  • 18.

    Wang C, Gibb T, Bennett GW. Evaluation of two least toxic integrated pest management programs for managing bed bugs (Heteroptera: Cimicidae) with discussion of a bed bug intercepting device. J Med Entomol. 2009;46(3):566-71. doi: 10.1603/033.046.0322. [PubMed: 19496428].

  • 19.

    Wang C, Singh N, Cooper R. Field study of the comparative efficacy of three pyrethroid/neonicotinoid mixture products for the control of the common bed bug, cimex lectularius. Insects. 2015;6(1):197-205. doi: 10.3390/insects6010197. [PubMed: 26463075]. [PubMed Central: PMC4553538].

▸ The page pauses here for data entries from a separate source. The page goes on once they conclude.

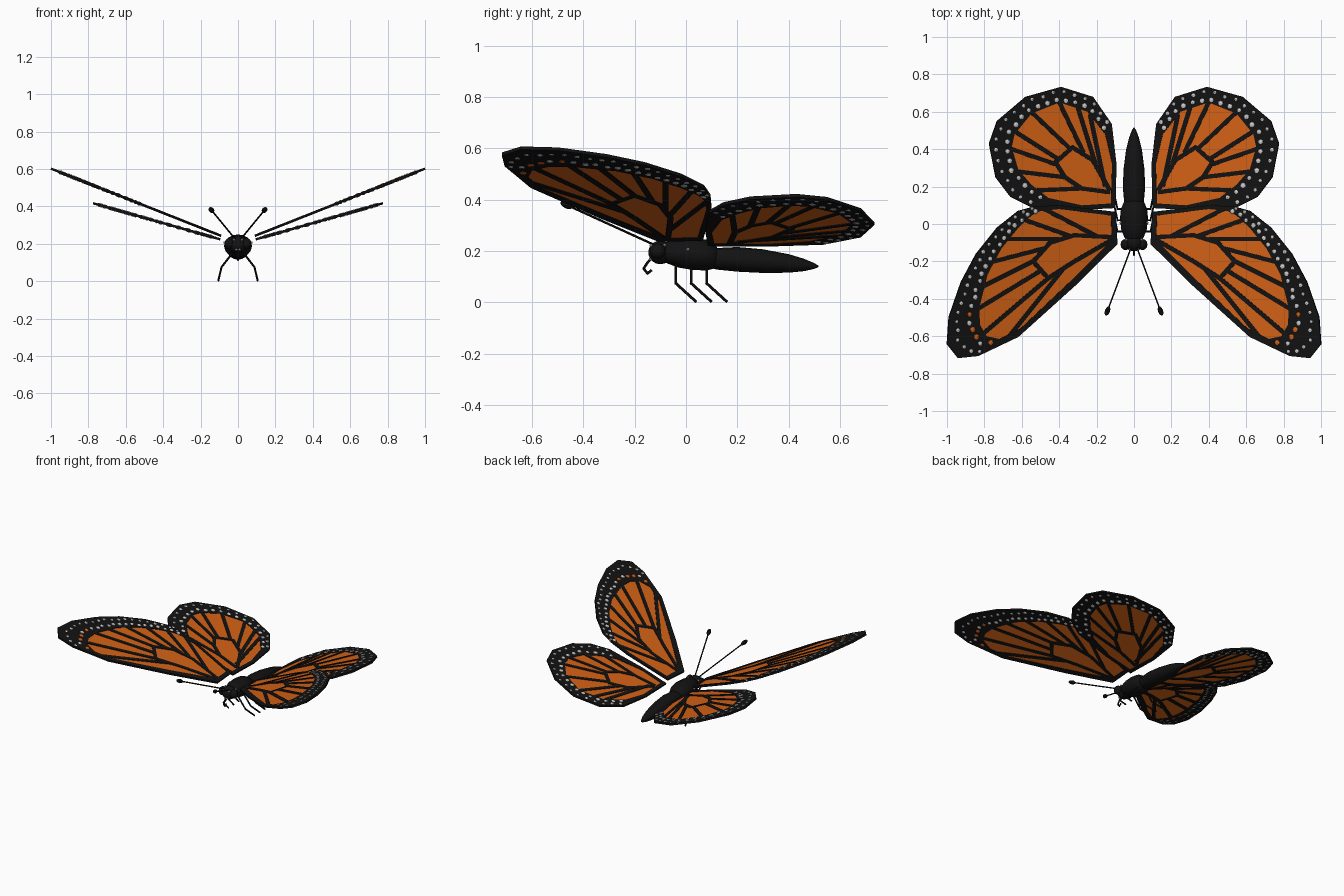
import bpy, bmesh, math, random
from mathutils import Vector, Matrix

if "Cube" in bpy.data.objects:
    bpy.data.objects.remove(bpy.data.objects["Cube"])

random.seed(4)

def material(name, rgb):
    m = bpy.data.materials.new(name)
    m.diffuse_color = (*rgb, 1)
    m.use_nodes = True
    m.node_tree.nodes["Principled BSDF"].inputs["Base Color"].default_value = m.diffuse_color
    return m

BLACK = material("black", (0.006, 0.006, 0.006))
ORANGE = material("orange", (0.65, 0.12, 0.008))
WHITE = material("pale_grey", (0.6, 0.6, 0.6))

def finish(name, bm, mat, mirror=True, smooth=False):
    bmesh.ops.recalc_face_normals(bm, faces=bm.faces)
    me = bpy.data.meshes.new(name)
    bm.to_mesh(me)
    bm.free()
    me.materials.append(mat)
    ob = bpy.data.objects.new(name, me)
    bpy.context.collection.objects.link(ob)
    if mirror:
        ob.modifiers.new("Mirror", 'MIRROR').use_mirror_merge = False
    if smooth:
        for p in me.polygons:
            p.use_smooth = True
    return ob

def ball(bm, loc, size, rot=None, segs=10):
    m = Matrix.Translation(loc) @ (rot or Matrix()) @ Matrix.Diagonal((*size, 1))
    bmesh.ops.create_uvsphere(bm, u_segments=segs, v_segments=max(4, segs * 2 // 3), radius=1, matrix=m)

def rod(bm, pts, r):
    # six-sided tube along each segment of a path
    for a, b in zip(pts, pts[1:]):
        a, b = Vector(a), Vector(b)
        d = b - a
        m = Matrix.Translation((a + b) / 2) @ d.to_track_quat('Z', 'Y').to_matrix().to_4x4()
        bmesh.ops.create_cone(bm, cap_ends=True, segments=6, radius1=r, radius2=r,
                              depth=d.length + r, matrix=m)

def lathe(bm, rings, segs=16):
    # rings of (y, centre z, half width, half height)
    loops = [[bm.verts.new((w * math.cos(t), y, z + h * math.sin(t)))
              for t in (2 * math.pi * i / segs for i in range(segs))] for y, z, w, h in rings]
    for a, b in zip(loops, loops[1:]):
        for i in range(segs):
            j = (i + 1) % segs
            bm.faces.new((a[i], a[j], b[j], b[i]))
    bm.faces.new(loops[0])
    bm.faces.new(loops[-1])

def resample(pts, n):
    # n points evenly spaced along a polyline
    pts = [Vector(p) for p in pts]
    lens = [(b - a).length for a, b in zip(pts, pts[1:])]
    out = []
    for k in range(n):
        d = sum(lens) * (k + 0.5) / n
        for a, b, l in zip(pts, pts[1:], lens):
            if d <= l:
                out.append(a.lerp(b, d / l))
                break
            d -= l
    return out

def build_wing(label, z0, slope, outer, inner, veins, margin, count, orange_tip):
    ang = math.atan(slope)
    tilt = Matrix.Rotation(-ang, 4, 'Y')

    def place(p, h=0):
        return Vector((p[0] - h * math.sin(ang), p[1], z0 + slope * (p[0] - 0.1) + h))

    def prism(bm, pts, h):
        top = [bm.verts.new(place(p, h)) for p in pts]
        bot = [bm.verts.new(place(p, -h)) for p in pts]
        bm.faces.new(top)
        bm.faces.new(bot[::-1])
        for i in range(len(pts)):
            j = (i + 1) % len(pts)
            bm.faces.new((top[j], top[i], bot[i], bot[j]))

    # orange membrane
    bm = bmesh.new()
    prism(bm, inner, 0.003)
    finish(label + "_membrane", bm, ORANGE)

    # dark border ring
    bm = bmesh.new()
    loops = [[bm.verts.new(place(p, h)) for p in ps]
             for ps, h in ((outer, .006), (inner, .006), (inner, -.006), (outer, -.006))]
    n = len(outer)
    for a, b in zip(loops, loops[1:] + loops[:1]):
        for i in range(n):
            j = (i + 1) % n
            bm.faces.new((a[i], a[j], b[j], b[i]))
    finish(label + "_border", bm, BLACK)

    # veins as narrow flat strips
    bm = bmesh.new()
    for path in veins:
        for a, b in zip(path, path[1:]):
            a, b = Vector(a), Vector(b)
            d = (b - a).normalized()
            s = Vector((-d.y, d.x)) * 0.0115
            prism(bm, [a + s, a - s, b + d * .008 - s, b + d * .008 + s], 0.0065)
    finish(label + "_veins", bm, BLACK)

    # two rows of margin spots
    spots = {"pale": bmesh.new(), "orange": bmesh.new()}
    o = resample([outer[i] for i in margin], count)
    q = resample([inner[i] for i in margin], count)
    for t, r in ((0.27, 0.0135), (0.72, 0.0175)):
        for k in range(count):
            p = o[k].lerp(q[k], t + random.uniform(-.05, .05))
            key = "orange" if t > .5 and k in orange_tip else "pale"
            rr = r * random.uniform(0.85, 1.15)
            ball(spots[key], place(p), (rr, rr, 0.011), tilt, 7)
    finish(label + "_pale_spots", spots["pale"], WHITE)
    if orange_tip:
        finish(label + "_orange_spots", spots["orange"], ORANGE)
    else:
        spots["orange"].free()

# forewings
build_wing(
    "forewing", 0.246, 0.395,
    [(.09, -.107), (.316, -.33), (.62, -.604), (.834, -.706), (.94, -.717), (1.0, -.642), (.99, -.497),
     (.925, -.31), (.845, -.16), (.733, -.02), (.62, .07), (.53, .095), (.40, .10), (.10, .065)],
    [(.12, -.085), (.335, -.30), (.61, -.56), (.72, -.615), (.79, -.60), (.825, -.54), (.83, -.45),
     (.785, -.27), (.71, -.13), (.62, -.02), (.55, .045), (.50, .07), (.40, .08), (.125, .045)],
    [[(.12, -.07), (.32, -.06), (.45, -.10), (.54, -.20)],
     [(.12, -.085), (.32, -.20), (.46, -.29), (.54, -.20)],
     [(.20, -.065), (.48, .08)], [(.34, -.065), (.58, .02)], [(.40, -.08), (.68, -.08)],
     [(.48, -.13), (.75, -.20)], [(.54, -.20), (.80, -.33)], [(.50, -.25), (.83, -.45)],
     [(.46, -.29), (.80, -.58)], [(.38, -.24), (.66, -.59)]],
    [11, 10, 9, 8, 7, 6, 5, 4, 3], 21, (15, 17, 18, 20))

# hindwings
build_wing(
    "hindwing", 0.225, 0.284,
    [(.10, .085), (.095, .32), (.12, .535), (.22, .68), (.39, .733), (.58, .68), (.733, .55), (.775, .43),
     (.74, .25), (.66, .145), (.55, .09), (.30, .075)],
    [(.125, .11), (.118, .32), (.155, .48), (.25, .60), (.40, .65), (.55, .59), (.64, .48), (.655, .41),
     (.62, .29), (.55, .21), (.46, .14), (.28, .10)],
    [[(.13, .18), (.22, .34), (.33, .41), (.42, .33)],
     [(.13, .17), (.28, .19), (.37, .25), (.42, .33)],
     [(.155, .20), (.235, .58)], [(.20, .30), (.30, .62)], [(.27, .38), (.40, .65)],
     [(.34, .40), (.54, .59)], [(.41, .35), (.63, .49)], [(.42, .32), (.655, .40)],
     [(.37, .25), (.62, .28)], [(.28, .19), (.51, .18)]],
    [2, 3, 4, 5, 6, 7, 8, 9, 10], 21, ())

# body
bm = bmesh.new()
lathe(bm, [(-.095, .195, .025, .025), (-.075, .195, .05, .042), (-.03, .192, .068, .056),
           (.03, .188, .075, .062), (.08, .185, .07, .06), (.115, .178, .055, .045), (.13, .175, .03, .025)])
finish("thorax", bm, BLACK, False, True)
bm = bmesh.new()
lathe(bm, [(.09, .172, .04, .035), (.12, .17, .053, .042), (.20, .168, .06, .048), (.30, .161, .055, .046),
           (.40, .152, .042, .036), (.46, .146, .027, .024), (.50, .142, .012, .011), (.515, .141, .003, .003)])
finish("abdomen", bm, BLACK, False, True)
bm = bmesh.new()
ball(bm, (0, -.10, .195), (.05, .047, .046), segs=14)
finish("head", bm, BLACK, False, True)
bm = bmesh.new()
ball(bm, (.045, -.11, .2), (.027, .03, .03), segs=12)
finish("eyes", bm, BLACK, True, True)

# small pale marks on head and thorax
bm = bmesh.new()
for p in ((.022, -.137, .222), (.042, -.083, .224), (.072, .007, .207), (.008, -.139, .168)):
    ball(bm, p, (.007, .007, .006), segs=7)
finish("body_spots", bm, WHITE)

# curled mouthpart
bm = bmesh.new()
rod(bm, [(0, -.135, .17), (0, -.15, .155), (0, -.165, .132), (0, -.15, .113), (0, -.135, .125)], .005)
finish("proboscis", bm, BLACK, False)

# antennae with club tips
bm = bmesh.new()
a, b = Vector((.015, -.125, .225)), Vector((.142, -.465, .38))
rod(bm, [a, b], .0045)
ball(bm, b, (.014, .014, .027), (b - a).to_track_quat('Z', 'Y').to_matrix().to_4x4())
finish("antennae", bm, BLACK)

# three pairs of legs
bm = bmesh.new()
for y in (-.04, .02, .08):
    rod(bm, [(.03, y, .15), (.088, y, .075), (.105, y + .078, .004)], .0055)
finish("legs", bm, BLACK)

  • 20.

    Romero A, Sutherland AM, Gouge DH, Spafford H, Nair S, Lewis V, et al. Pest management strategies for bed bugs (Hemiptera: Cimicidae) in multiunit housing: A literature review on field studies. J Integr Pest Manag. 2017;8(1):1-10. doi: 10.1093/jipm/pmx009.

  • 21.

    McNeill C, Jarrett A, Shreve MD. Bed bugs: Current treatment guidelines. J Nurse Pact. 2017;13(6):381-8. doi: 10.1016/j.nurpra.2017.03.018.

  • 22.

    Lai O, Ho D, Glick S, Jagdeo J. Bed bugs and possible transmission of human pathogens: a systematic review. Arch Dermatol Res. 2016;308(8):531-8. doi: 10.1007/s00403-016-1661-8. [PubMed: 27295087]. [PubMed Central: PMC5007277].

  • 23.

    Wang C, Saltzmann K, Chin E, Bennett GW, Gibb T. Characteristics of Cimex lectularius (Hemiptera: Cimicidae), infestation and dispersal in a high-rise apartment building. J Econ Entomol. 2010;103(1):172-7. doi: 10.1603/EC09230. [PubMed: 20214383].

  • COMMENTS

    LEAVE A COMMENT HERE: